Your answer must be an exact copy of the lines from the one holding "bm.faces.new((a[i], a[j], b[j], b[i]))" through the last line of the entries below, with nothing added.

Collected data:

########

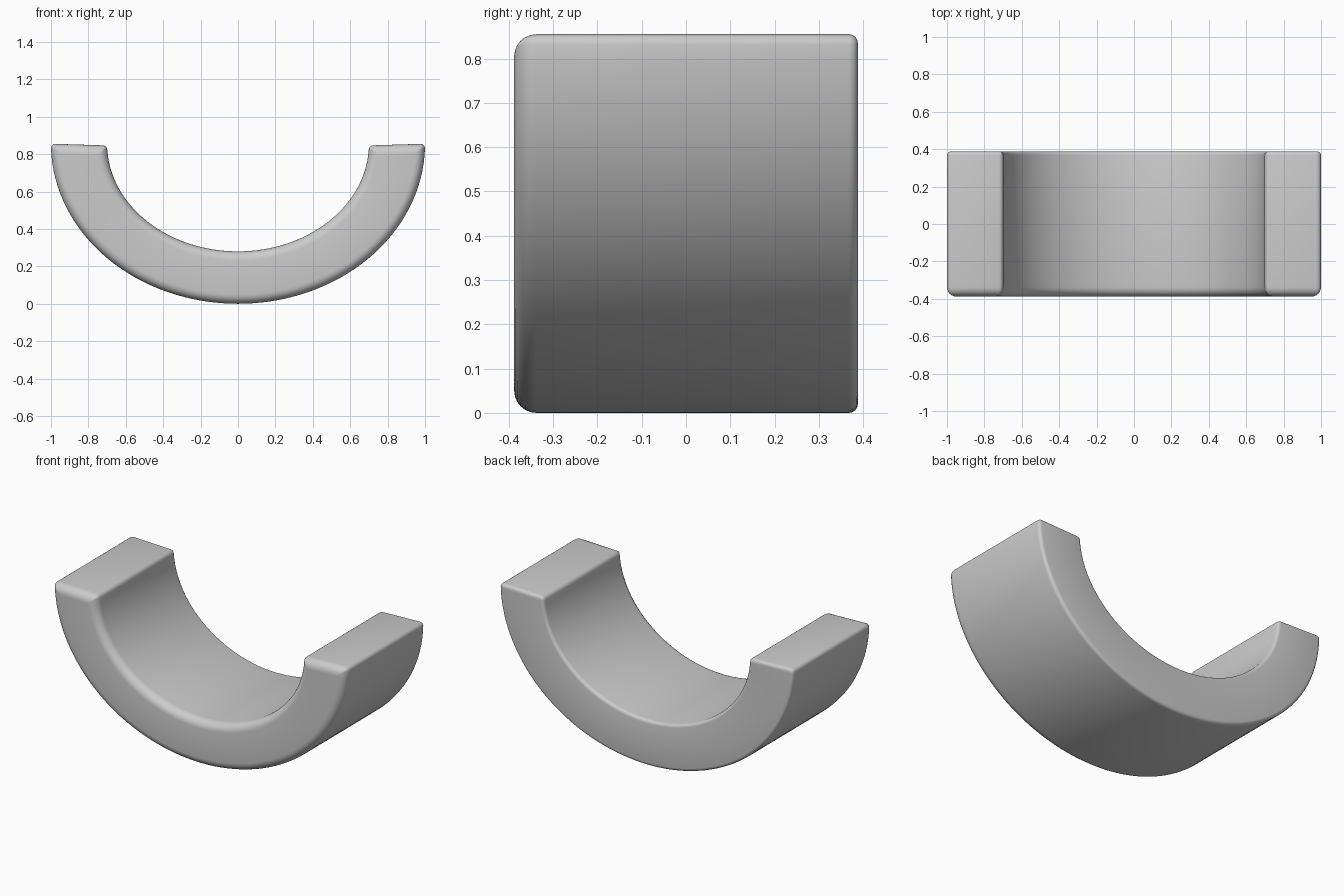
import bpy, bmesh, math

if "Cube" in bpy.data.objects:
    bpy.data.objects.remove(bpy.data.objects["Cube"])

TOP = 0.855          # height of the flat ends
HALF_DEPTH = 0.388   # half length along y
ARC = 64             # segments along each arc
CORNER = 4           # segments per rounded corner


def half_outline(inset):
    """Left-to-right outer arc and inner arc, each with rounded end corners."""
    rows = []
    r = max(0.024 - inset, 0.006)
    for a, b, side, top in ((1.0 - inset, TOP - inset, 1, TOP - inset),
                            (0.70 + inset, 0.575 + inset, -1, TOP - 0.008 - inset)):
        # arc stops below the end face to leave room for the corner
        start = math.asin((TOP - (top - r)) / b)
        row = []
        for i in range(ARC + 1):
            t = start + (math.pi - 2 * start) * i / ARC
            row.append((-a * math.cos(t), TOP - b * math.sin(t)))
        x_end = row[-1][0]
        corner = []
        for i in range(1, CORNER + 1):
            t = math.pi / 2 * i / CORNER
            corner.append((x_end - side * r * (1 - math.cos(t)),
                           top - r + r * math.sin(t)))
        left = [(-x, z) for x, z in reversed(corner)]
        rows.append(left + row + corner)
    return rows


# depth layers: wide rounding on the front rim, narrow on the back rim
layers = []
for radius, sign, steps in ((0.05, -1, 6), (0.02, 1, 4)):
    part = []
    for i in range(steps + 1):
        t = math.pi / 2 * i / steps
        part.append((sign * (HALF_DEPTH - radius * (1 - math.cos(t))),
                     radius * (1 - math.sin(t))))
    layers += part if sign < 0 else part[::-1]

bm = bmesh.new()
loops = []
for y, inset in layers:
    outer, inner = half_outline(inset)
    loops.append([bm.verts.new((x, y, z)) for x, z in outer + inner[::-1]])

# skin between layers
count = len(loops[0])
for a, b in zip(loops, loops[1:]):
    for i in range(count):
        j = (i + 1) % count
        bm.faces.new((a[i], a[j], b[j], b[i]))

# front and back faces as strips between the outer and inner arcs
for loop in (loops[0], loops[-1]):
    for i in range(count // 2 - 1):
        bm.faces.new((loop[i], loop[i + 1], loop[count - 2 - i], loop[count - 1 - i]))

bmesh.ops.recalc_face_normals(bm, faces=bm.faces)
mesh = bpy.data.meshes.new("half_ring")
bm.to_mesh(mesh)
bm.free()

half_ring = bpy.data.objects.new("half_ring", mesh)
bpy.context.collection.objects.link(half_ring)

grey = bpy.data.materials.new("light_grey")
grey.diffuse_color = (0.6, 0.6, 0.6, 1)
grey.use_nodes = True
grey.node_tree.nodes["Principled BSDF"].inputs["Base Color"].default_value = grey.diffuse_color
mesh.materials.append(grey)

bpy.context.view_layer.objects.active = half_ring
half_ring.select_set(True)
bpy.ops.object.shade_smooth_by_angle(angle=math.radians(30))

########

• _Expected answer_:
        bm.faces.new((a[i], a[j], b[j], b[i]))

# front and back faces as strips between the outer and inner arcs
for loop in (loops[0], loops[-1]):
    for i in range(count // 2 - 1):
        bm.faces.new((loop[i], loop[i + 1], loop[count - 2 - i], loop[count - 1 - i]))

bmesh.ops.recalc_face_normals(bm, faces=bm.faces)
mesh = bpy.data.meshes.new("half_ring")
bm.to_mesh(mesh)
bm.free()

half_ring = bpy.data.objects.new("half_ring", mesh)
bpy.context.collection.objects.link(half_ring)

grey = bpy.data.materials.new("light_grey")
grey.diffuse_color = (0.6, 0.6, 0.6, 1)
grey.use_nodes = True
grey.node_tree.nodes["Principled BSDF"].inputs["Base Color"].default_value = grey.diffuse_color
mesh.materials.append(grey)

bpy.context.view_layer.objects.active = half_ring
half_ring.select_set(True)
bpy.ops.object.shade_smooth_by_angle(angle=math.radians(30))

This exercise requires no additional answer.